by BRAD ROLLINS
A Canadian company is asking the San Marcos City Council to create a public improvement district to help fund development of 495 acres on Centerpoint Road near the outlet malls.
A public utility district, or PID, would be empowered to levy its own ad valorem tax on those who buy property within the development, which is being called the Gas Lamp District.
Representatives of Calgary, Alberta-based Walton Development & Management say the additional property tax — estimated to be somewhere in the range of 39 cents per $100 — would be used to build infrastructure for a high-quality, mixed-use project that would include single-, multi-family and senior housing; an office park; and a corporate campus intended to attract research and development firms.
“We know that the city only grants economic benefits — public financing benefits — in very special situations. We think we can demonstrate to you that this project is unique in terms of its location, quality of the project, use of the SmartCode and its potential positive impact on city revenues,” land use attorney David Armbrust told council members at their regular meeting on Tuesday.
Alexa Knight, Walton’s regional vice president for Texas, said early phases of the development would focus on building homes designed to appeal to young homebuyers in the $175,000 to $200,000 range.
Council member John Thomaides seemed skeptical that the company would be successful in marketing homes that carry an additional tax burden — about $800 on a $200,000 home — to first-time homebuyers.
“You’re asking the city to allow you to charge 40 cents on top of our 53 cents tax rate.
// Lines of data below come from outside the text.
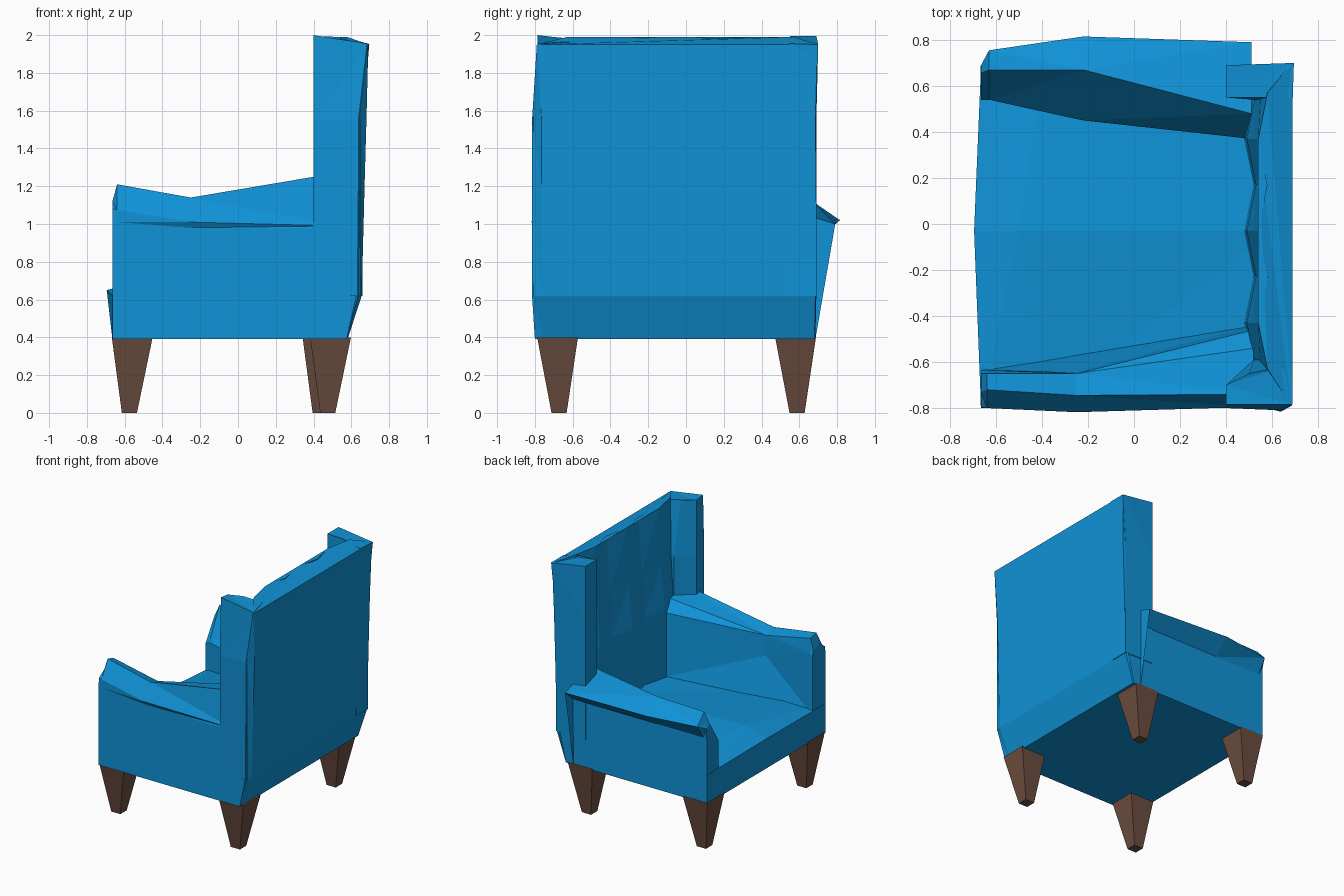
import bpy, bmesh


def material(name, color):
    m = bpy.data.materials.new(name)
    m.diffuse_color = color
    return m


BLUE = material("upholstery", (0.005, 0.29, 0.68, 1))
BROWN = material("wood", (0.15, 0.075, 0.05, 1))


def loft(name, sections, mat):
    """Skin equal-length closed loops of 3D points and cap both ends."""
    bm = bmesh.new()
    rings = [[bm.verts.new(p) for p in s] for s in sections]
    n = len(rings[0])
    for a, b in zip(rings, rings[1:]):
        for i in range(n):
            j = (i + 1) % n
            bm.faces.new((a[i], a[j], b[j], b[i]))
    bm.faces.new(rings[0])
    bm.faces.new(rings[-1])
    bmesh.ops.triangulate(bm, faces=bm.faces[:], ngon_method='EAR_CLIP')
    bmesh.ops.recalc_face_normals(bm, faces=bm.faces)
    mesh = bpy.data.meshes.new(name)
    bm.to_mesh(mesh)
    bm.free()
    mesh.materials.append(mat)
    obj = bpy.data.objects.new(name, mesh)
    bpy.context.collection.objects.link(obj)
    return obj


def along_x(x, yz):
    return [(x, y, z) for y, z in yz]


def level(z, xy):
    return [(x, y, z) for x, y in xy]


# Seat with base: cross-sections from front to back
def seat_section(x, xc, mid, side, lift=0.0):
    return [(x, -0.80, 0.39), (x + lift, -0.80, side), (xc, -0.03, mid),
            (x + lift, 0.685, side), (x, 0.685, 0.39)]


loft("seat", [seat_section(-0.665, -0.695, 0.65, 0.62),
              seat_section(-0.4, -0.5, 0.70, 0.64),
              seat_section(0.575, 0.60, 0.68, 0.65, 0.06)], BLUE)

# Right arm: tall, with a ridge, a dip in the middle and a leaning inner wall
loft("right_arm", [
    along_x(-0.665, [(-0.80, 0.39), (-0.80, 1.02), (-0.795, 1.08), (-0.73, 1.12),
                     (-0.65, 1.10), (-0.635, 1.06), (-0.635, 0.62), (-0.635, 0.39)]),
    along_x(-0.64, [(-0.80, 0.39), (-0.80, 1.01), (-0.80, 1.075), (-0.72, 1.21),
                    (-0.65, 1.19), (-0.635, 1.08), (-0.63, 0.62), (-0.63, 0.39)]),
    along_x(-0.25, [(-0.80, 0.39), (-0.80, 0.98), (-0.818, 1.01), (-0.745, 1.14),
                    (-0.65, 1.11), (-0.645, 0.95), (-0.57, 0.65), (-0.57, 0.39)]),
    along_x(0.52, [(-0.80, 0.39), (-0.80, 0.975), (-0.795, 0.99), (-0.74, 1.27),
                   (-0.54, 1.24), (-0.46, 1.16), (-0.44, 0.65), (-0.44, 0.39)])], BLUE)

# Left arm: lower, overhanging the outer side
loft("left_arm", [
    along_x(-0.665, [(0.685, 0.39), (0.685, 0.91), (0.69, 0.99), (0.655, 1.02),
                     (0.54, 0.84), (0.54, 0.39)]),
    along_x(-0.63, [(0.685, 0.39), (0.685, 0.91), (0.755, 1.02), (0.67, 1.11),
                    (0.54, 0.86), (0.54, 0.39)]),
    along_x(-0.22, [(0.685, 0.39), (0.685, 0.91), (0.815, 1.02), (0.67, 1.12),
                    (0.45, 0.84), (0.45, 0.39)]),
    along_x(0.51, [(0.685, 0.39), (0.685, 0.91), (0.79, 1.00), (0.48, 1.10),
                   (0.37, 0.82), (0.37, 0.39)])], BLUE)


# Back: chamfered outer shell with a fluted inner face
def back_section(z, xs, xb, y0, y1, front, wave, rise=0.0, cut=0.05):
    pts = [(xs, y0, z), (xb, y0 + cut, z), (xb, y1 - 0.005, z), (xs, y1, z)]
    for i in range(7):
        x = front - (wave if i % 2 else 0)
        pts.append((x, 0.57 - i * 0.2, z + rise))
    return pts


loft("back", [back_section(0.39, 0.575, 0.58, -0.80, 0.685, 0.49, 0),
              back_section(0.62, 0.635, 0.655, -0.815, 0.69, 0.52, 0.04),
              back_section(1.20, 0.64, 0.67, -0.815, 0.69, 0.53, 0.04),
              back_section(1.55, 0.64, 0.68, -0.815, 0.69, 0.55, 0.03),
              back_section(1.95, 0.685, 0.69, -0.79, 0.70, 0.58, 0.04, 0.04, 0.01)], BLUE)

# Wings at both sides of the back
right_wing = [(0.4, -0.80), (0.4, -0.70), (0.52, -0.59), (0.64, -0.59), (0.645, -0.81)]
loft("right_wing", [level(0.62, right_wing), level(1.55, right_wing),
                    [(0.4, -0.785, 2.0), (0.4, -0.70, 1.99), (0.5, -0.65, 1.985),
                     (0.65, -0.62, 1.965), (0.685, -0.785, 1.955)]], BLUE)
left_wing = [(0.4, 0.69), (0.4, 0.55), (0.52, 0.54), (0.66, 0.54), (0.66, 0.69)]
loft("left_wing", [level(0.62, left_wing), level(1.55, left_wing),
                   [(0.4, 0.69, 1.995), (0.4, 0.55, 1.995), (0.54, 0.55, 1.99),
                    (0.69, 0.55, 1.955), (0.695, 0.70, 1.95)]], BLUE)

# Tapered square legs
for name, x, y in (("front_right_leg", -0.56, -0.68), ("front_left_leg", -0.56, 0.58),
                   ("back_right_leg", 0.49, -0.68), ("back_left_leg", 0.45, 0.58)):
    loft(name, [level(z, [(x - r + d, y - r + e), (x + r + d, y - r + e),
                          (x + r + d, y + r + e), (x - r + d, y + r + e)])
                for z, r, d, e in ((0.0, 0.04, -0.015, 0.008), (0.4, 0.108, 0.0, 0.0))],
         BROWN)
For a $200,000 product, that’s going to bring your city [and PID] tax alone to $2,000 a year. So you’re going to get young, first-time home buyers to pay $2,000 a year in city tax plus the school district tax plus the county and road tax? That’s your plan?” Thomaides asked.
Rick Rosenberg, a principal in Austin-based Development Planning & Financing Group Inc., said total tax rates for property in the Gas Lamp District are project to amount to $2.73 per $100 in assessed property value, which he said would position the Gas Lamp District below other Central Texas competitors developments funded through add-on taxes like municipal utility districts.
“One of the things we look at is, once the assessment is put on the property, that the tax rate is market successful. The last thing we want is a tax rate that is so high that nobody will buy the home,” Rosenberg said. “In doing our analysis for this project, we projected that a 39-cent tax rate puts this project in the middle of the competitive market. There are projects this will be competing with that will have a total tax rate over $3.”
The district’s creation would not take away from taxes collected by the city of San Marcos, Hays County and San Marcos CISD, officials said. But if the city wants to build water, wastewater and street infrastructure sized to accommodate expected future growth in the area, it will need to invest an estimated $5.3 million to oversize those facilities beyond what Walton need build to service only the Gas Lamp District.
The Gas Lamp District would be the first full-scale development in San Marcos to be built under the optional SmartCode ordinance adopted in April 2011, which emphasizes bike- and pedestrian-oriented communities in the New Urbanism school of city planning.
A very basic PowerPoint presentation shown to the council at its meeting last week shows a mix of land uses arrayed around network of streets and public parks. Walton representatives said more details would be publicly released as the proposal makes it way through city approval processes.
The San Marcos Planning & Zoning Commission is scheduled to hear a presentation on the project at its meeting tomorrow with public hearings tentatively scheduled for Aug. 14 before the planning commission and Sept. 4 before the city council.
Walton Development owns a total of 8,400 acres in Hays and Caldwell counties, Knight said, including large holdings along the route of the Texas 130 bypass around Austin and San Antonio. In a previous meeting, council members were told that Walton is interested in becoming a partner in the Hays Caldwell Public Utility District — made up of Hays County’s corridor cities and the Canyon Regional Water Authority — to provide water to its planned Caldwell County development. The Gas Lamp District, however, would be on city of San Marcos water, council members were told on Tuesday.
Located less than a mile from the sprawling Premium and Tanger outlet centers, the Walton property at the intersection of the Old Bastrop Highway and Centerpoint Road has been slated for development before. Most recently, the council heard plans from a California company for a commercial and residential development that never materialized.
CORRECTION: This article originally referred to the Canyon Regional Water Supply Corp.; it is the Canyon Regional Water Authority.